The NF-kB signalling pathway controls cell metabolism by directing the way cells produce energy from glucose, reports a paper online this week in Nature Cell Biology.
Normal cells start to consume glucose in a process called glycolysis, and then pass on the products to the cell’s energy factories, the mitochondria, where mitochondrial respiration occurs and energy production is completed. However, cancer cells often respond to the high metabolic demands of tumour growth by uncoupling glycolysis from mitochondrial respiration to increase biosynthesis of cellular building blocks.

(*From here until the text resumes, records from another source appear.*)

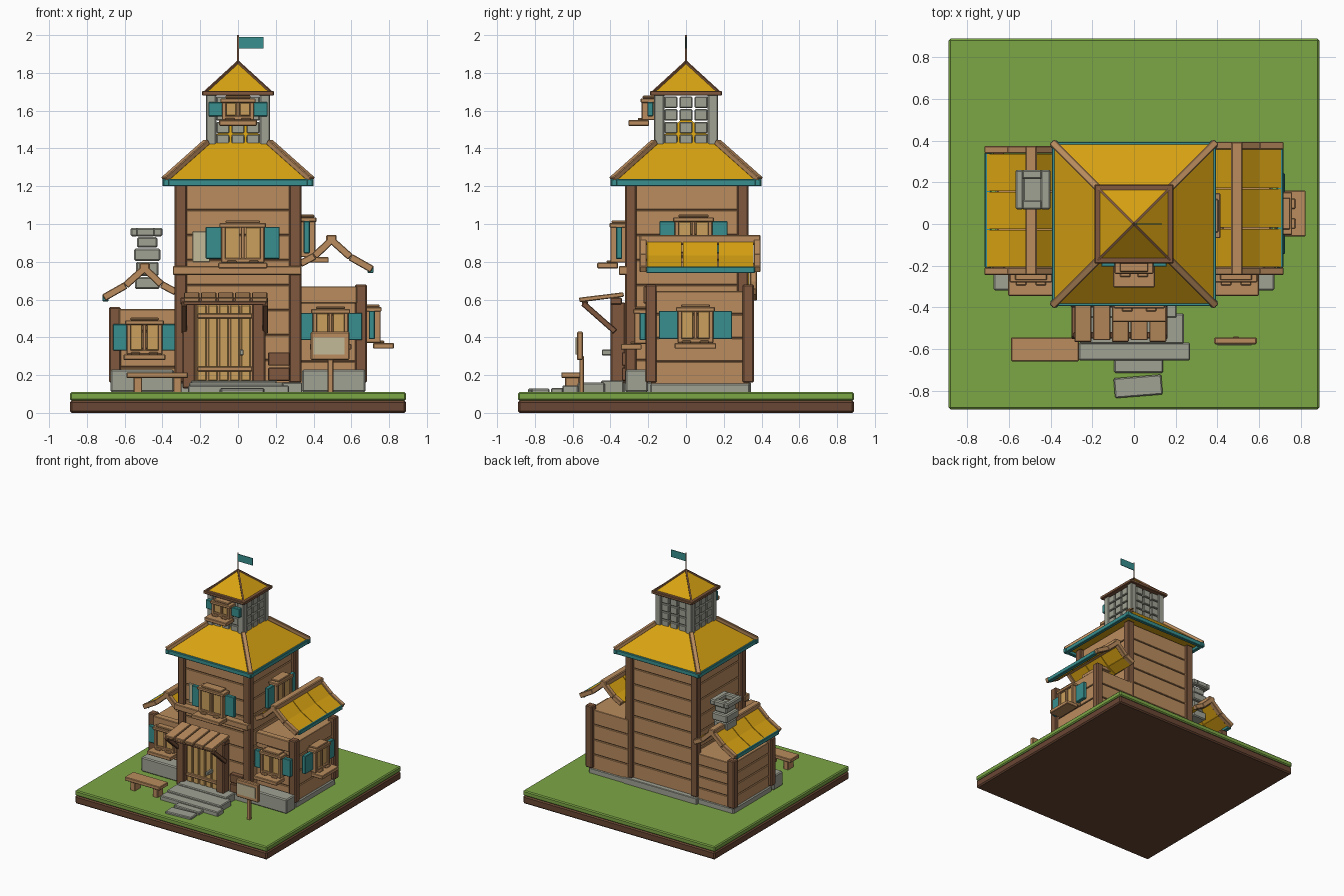
import bpy, bmesh, math
from mathutils import Matrix, Vector

cube = bpy.data.objects.get("Cube")
if cube:
    bpy.data.objects.remove(cube)


def material(name, hexcode):
    rgb = [int(hexcode[i:i + 2], 16) / 255 for i in (0, 2, 4)]
    color = [((c + 0.055) / 1.055) ** 2.4 for c in rgb] + [1]
    mat = bpy.data.materials.new(name)
    mat.use_nodes = True
    mat.diffuse_color = color
    mat.node_tree.nodes["Principled BSDF"].inputs["Base Color"].default_value = color
    return mat


WOOD = material("light wood", "BA8C5E")
DARK = material("dark wood", "80593F")
TAN = material("tan panel", "CBA05C")
TEAL = material("teal paint", "388F8F")
GOLD = material("golden roof", "D9A312")
STONE = material("grey stone", "A0A294")
GRASS = material("grass", "7CA645")
SOIL = material("soil", "694633")
PALE = material("pale board", "C3BA98")


def finish(name, bm, mat, bevel=0.0):
    mesh = bpy.data.meshes.new(name)
    bm.to_mesh(mesh)
    bm.free()
    mesh.materials.append(mat)
    obj = bpy.data.objects.new(name, mesh)
    bpy.context.collection.objects.link(obj)
    if bevel:
        mod = obj.modifiers.new("worn edges", "BEVEL")
        mod.width, mod.segments = bevel, 1
    return obj


def boxes(name, mat, ranges, place=Matrix(), bevel=0.004):
    """One object from boxes given as (x0, x1, y0, y1, z0, z1)."""
    bm = bmesh.new()
    for x0, x1, y0, y1, z0, z1 in ranges:
        mid = Matrix.Translation(((x0 + x1) / 2, (y0 + y1) / 2, (z0 + z1) / 2))
        size = Matrix.Diagonal((x1 - x0, y1 - y0, z1 - z0, 1))
        bmesh.ops.create_cube(bm, size=1, matrix=place @ mid @ size)
    return finish(name, bm, mat, bevel)


def beam(name, mat, a, b, width, thick, bevel=0.004):
    """A board running from a to b, its width kept horizontal."""
    a, b = Vector(a), Vector(b)
    along = (b - a).normalized()
    side = Vector((0, 0, 1)).cross(along).normalized()
    turn = Matrix((along, side, along.cross(side))).transposed().to_4x4()
    half = (b - a).length / 2
    return boxes(name, mat, [(-half, half, -width / 2, width / 2, -thick / 2, thick / 2)],
                 Matrix.Translation((a + b) / 2) @ turn, bevel)


def pyramid(name, mat, half, z0, z1):
    bm = bmesh.new()
    bmesh.ops.create_cone(bm, cap_ends=True, segments=4, radius1=half * math.sqrt(2), radius2=0,
                          depth=z1 - z0, matrix=Matrix.Translation((0, 0, (z0 + z1) / 2))
                          @ Matrix.Rotation(math.pi / 4, 4, "Z"))
    return finish(name, bm, mat)


def planks(name, x0, x1, y0, y1, z0, z1, count):
    """Wall of stacked boards around a dark core, so the seams show."""
    step = (z1 - z0) / count
    boxes(name + "_planks", WOOD, [(x0, x1, y0, y1, z0 + i * step, z0 + (i + 1) * step - 0.006)
                                   for i in range(count)], bevel=0.003)
    boxes(name + "_core", DARK, [(x0 + 0.01, x1 - 0.01, y0 + 0.01, y1 - 0.01, z0, z1 - 0.01)], bevel=0)


def window(name, x, y, z, w, h, shutter, facing=0):
    """Shuttered window; z is the bottom of the frame."""
    place = Matrix.Translation((x, y, z)) @ Matrix.Rotation(facing, 4, "Z")
    half, t = w / 2, 0.024
    boxes(name + "_frame", WOOD, [
        (-half, -half + t, -0.08, 0, 0, h), (half - t, half, -0.08, 0, 0, h),
        (-half, half, -0.08, 0, 0, t), (-half - 0.008, half + 0.008, -0.085, 0, h - t, h),
        (-half * 0.8, half * 0.8, -0.075, 0, h, h + 0.014),
        (-0.01, 0.01, -0.075, 0, 0, h)], place)
    boxes(name + "_panes", TAN, [(s * half / 2 - half * 0.36, s * half / 2 + half * 0.36, -0.066, 0, t, h - t)
                                 for s in (-1, 1)], place, 0.002)
    boxes(name + "_sill", WOOD, [(-half - 0.015, half + 0.015, -0.15, -0.04, -0.03, 0)]
          + [(s - 0.025, s + 0.025, -0.1, -0.06, 0, 0.012) for s in (-half / 2, half / 2)], place)
    boxes(name + "_shutters", TEAL, [(s - shutter / 2, s + shutter / 2, -0.05, -0.018, 0.02, h - 0.02)
                                     for s in (-half - shutter * 0.4, half + shutter * 0.4)], place)


# Ground slab
boxes("soil_base", SOIL, [(-0.89, 0.89, -0.89, 0.89, 0, 0.066)], bevel=0.01)
boxes("grass_top", GRASS, [(-0.89, 0.89, -0.89, 0.89, 0.066, 0.11)], bevel=0.008)

# Tower body
boxes("tower_footing", STONE, [(-0.34, 0.34, -0.33, 0.345, 0.1, 0.16)])
planks("tower_wall", -0.305, 0.305, -0.3, 0.305, 0.15, 1.21, 8)
boxes("tower_posts", DARK, [(sx - 0.032, sx + 0.032, sy - 0.03, sy + 0.03, 0.16, 1.21)
                            for sx in (-0.303, 0.303) for sy in (-0.293, 0.3)], bevel=0.007)
boxes("tower_front_beam", WOOD, [(-0.345, 0.335, -0.355, -0.29, 0.73, 0.777)])
boxes("wall_patch", PALE, [(-0.24, -0.15, -0.309, -0.29, 0.8, 0.96)], bevel=0.002)
boxes("stacked_boards", DARK, [(0.16, 0.275, -0.34, -0.29, z, z + 0.07) for z in (0.17, 0.25)])

# Main roof
pyramid("main_roof", GOLD, 0.395, 1.225, 1.575)
EAVE = 0.38
for i in range(4):
    turn = Matrix.Rotation(i * math.pi / 2, 4, "Z")
    boxes("roof_eave", TEAL, [(-0.4, 0.4, -EAVE - 0.015, -EAVE + 0.015, 1.2, 1.237)], turn)
    beam("roof_hip", WOOD, turn @ Vector((0.39, 0.39, 1.235)), turn @ Vector((0.165, 0.165, 1.435)), 0.035, 0.03)

    # Lantern walls of loose stone blocks
    boxes("lantern_post", STONE, [(0.115, 0.17, 0.115, 0.17, 1.4, 1.685)], turn, 0.006)
    boxes("lantern_blocks", STONE, [
        (c * 0.08 - 0.034, c * 0.08 + 0.034, -0.165, -0.125, 1.413 + r * 0.067, 1.474 + r * 0.067)
        for c in (-1, 0, 1) for r in range(4)], turn, 0.005)
    beam("lantern_hip", DARK, turn @ Vector((0.172, 0.172, 1.7)), turn @ Vector((0, 0, 1.857)), 0.012, 0.012, 0)

# Lantern roof and flag
boxes("lantern_eave", DARK, [(-0.19, 0.19, -0.19, 0.19, 1.68, 1.705)])
pyramid("lantern_roof", GOLD, 0.17, 1.7, 1.855)
boxes("flag_pole", DARK, [(-0.004, 0.004, -0.004, 0.004, 1.84, 2)], bevel=0)
boxes("flag", TEAL, [(0.004, 0.135, -0.003, 0.003, 1.93, 1.99)], bevel=0)

# Side wings with open gable roofs
OUTER = [(0, 0), (0.1, -0.09), (0.215, -0.155)]
INNER = [(0, 0), (-0.09, -0.085), (-0.165, -0.125)]


def wing(name, side, top, back, ridge):
    def span(a, b):
        return (a, b) if side > 0 else (-b, -a)
    planks(name + "_wall", *span(0.3, 0.655), -0.185, back - 0.025, 0.15, top - 0.03, 4)
    boxes(name + "_footing", STONE, [(*span(0.3, 0.665), -0.19, back - 0.02, 0.1, 0.155),
                                     (*span(0.34, 0.675), -0.32, -0.2, 0.11, 0.23)], bevel=0.008)
    boxes(name + "_posts", DARK, [(*span(0.62, 0.683), y - 0.03, y + 0.03, 0.16, top)
                                  for y in (-0.185, back - 0.03)], bevel=0.007)
    boxes(name + "_lintel", WOOD, [(*span(0.32, 0.63), -0.225, -0.17, top - 0.1, top - 0.01)])
    cx, front = 0.495, -0.245
    rear = back + 0.035
    gap = (rear - front - 0.07) / 3
    for line in (OUTER, INNER):
        pts = [(side * (cx + x), ridge + z) for x, z in line]
        for (xa, za), (xb, zb) in zip(pts, pts[1:]):
            for i in range(3):
                y = front + 0.035 + gap * (i + 0.5)
                beam(name + "_roof_panel", GOLD, (xa, y, za), (xb, y, zb), gap - 0.006, 0.022, 0)
            for y in (front + 0.018, rear - 0.018):
                beam(name + "_barge_board", WOOD, (xa, y, za), (xb, y, zb), 0.036, 0.038)
    boxes(name + "_ridge", WOOD, [(*span(0.467, 0.522), front, rear, ridge - 0.025, ridge + 0.028)], bevel=0.006)
    boxes(name + "_eave", TEAL, [(*span(0.685, 0.718), front + 0.035, rear - 0.03, ridge - 0.175, ridge - 0.14)])


wing("left_wing", 1, 0.68, 0.36, 0.915)
wing("right_wing", -1, 0.56, 0.34, 0.765)

# Chimney with a hollow cap
boxes("chimney", STONE, [
    (-0.545, -0.415, 0.09, 0.24, 0.655, 0.72), (-0.54, -0.42, 0.095, 0.235, 0.725, 0.8),
    (-0.55, -0.41, 0.085, 0.245, 0.805, 0.87), (-0.535, -0.425, 0.1, 0.23, 0.875, 0.93),
    (-0.57, -0.53, 0.07, 0.26, 0.935, 0.98), (-0.45, -0.4, 0.07, 0.26, 0.935, 0.98),
    (-0.54, -0.44, 0.07, 0.115, 0.935, 0.98), (-0.54, -0.44, 0.215, 0.26, 0.935, 0.98)], bevel=0.008)

# Windows
SIDEWAYS = math.pi / 2
window("tower_front_window", 0.025, -0.32, 0.795, 0.23, 0.21, 0.09)
window("tower_side_window", 0.33, 0.04, 0.825, 0.2, 0.21, 0.09, SIDEWAYS)
window("lantern_window", 0, -0.155, 1.55, 0.17, 0.115, 0.08)
window("left_wing_front_window", 0.49, -0.195, 0.365, 0.19, 0.185, 0.08)
window("left_wing_side_window", 0.675, 0.05, 0.37, 0.19, 0.19, 0.11, SIDEWAYS)
window("right_wing_window", -0.495, -0.195, 0.31, 0.19, 0.18, 0.08)

# Door
boxes("door_panels", TAN, [(x, x + 0.048, -0.37, -0.3, 0.17, 0.57) for x in [-0.215 + i * 0.058 for i in range(5)]])
boxes("door_frame", WOOD, [(-0.225, 0.085, -0.36, -0.3, 0.16, 0.58),
                           (-0.215, 0.075, -0.385, -0.35, 0.22, 0.245),
                           (-0.215, 0.075, -0.385, -0.35, 0.5, 0.525)])
boxes("door_handle", STONE, [(0.008, 0.03, -0.445, -0.37, 0.305, 0.335)])

# Porch
boxes("porch_posts", DARK, [(x - 0.035, x + 0.035, -0.4, -0.32, 0.13, 0.585) for x in (-0.26, 0.11)], bevel=0.007)
for x in (-0.285, 0.145):
    beam("porch_brace", DARK, (x, -0.375, 0.43), (x, -0.545, 0.58), 0.03, 0.03)
boxes("porch_beams", DARK, [(-0.305, 0.16, -0.4, -0.34, 0.575, 0.61), (-0.29, 0.15, -0.55, -0.52, 0.57, 0.592)])
for i in range(5):
    x = -0.245 + i * 0.09
    beam("porch_plank", WOOD, (x, -0.565 + 0.008 * (i % 2), 0.598), (x, -0.33, 0.627), 0.082, 0.024)

# Stone steps
boxes("steps", STONE, [(-0.25, 0.205, -0.45, -0.33, 0.1, 0.172), (-0.26, 0.24, -0.575, -0.43, 0.1, 0.16),
                       (-0.265, 0.27, -0.655, -0.57, 0.1, 0.145), (-0.095, 0.14, -0.715, -0.65, 0.1, 0.132)], bevel=0.006)
boxes("loose_slab", STONE, [(-0.115, 0.115, -0.048, 0.048, 0.1, 0.128)],
      Matrix.Translation((0.02, -0.78, 0)) @ Matrix.Rotation(0.08, 4, "Z"), 0.006)

# Bench
boxes("bench", WOOD, [(-0.59, -0.265, -0.66, -0.545, 0.185, 0.215)]
      + [(x - 0.022, x + 0.022, -0.64, -0.565, 0.105, 0.19) for x in (-0.53, -0.32)])

# Notice board
boxes("sign_post", WOOD, [(0.475, 0.505, -0.565, -0.54, 0.105, 0.3)])
boxes("sign_board", WOOD, [(0.385, 0.59, -0.578, -0.545, 0.28, 0.43)], bevel=0.006)
boxes("sign_face", PALE, [(0.4, 0.565, -0.584, -0.575, 0.31, 0.4)], bevel=0)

Guido Franzoso and colleagues demonstrate that the NF-kB pathway controls the balance of these metabolic responses by regulating mitochondrial respiration. They show that NF-kB can increase the levels of a mitochondrial enzyme needed for respiration. This allows cells to adapt their metabolism and survive even when glucose becomes scarce. It could also potentially present a cell barrier to the effects of tumorigenic changes that increase proliferation by uncoupling glycolysis from respiration. However, in certain situations, reprogramming of energy pathways by NF-kB may also help cancer cells cope with the metabolic stresses they face.
These findings shed light on the metabolic regulation of normal and tumour cells, which could have implications in the study of cancer.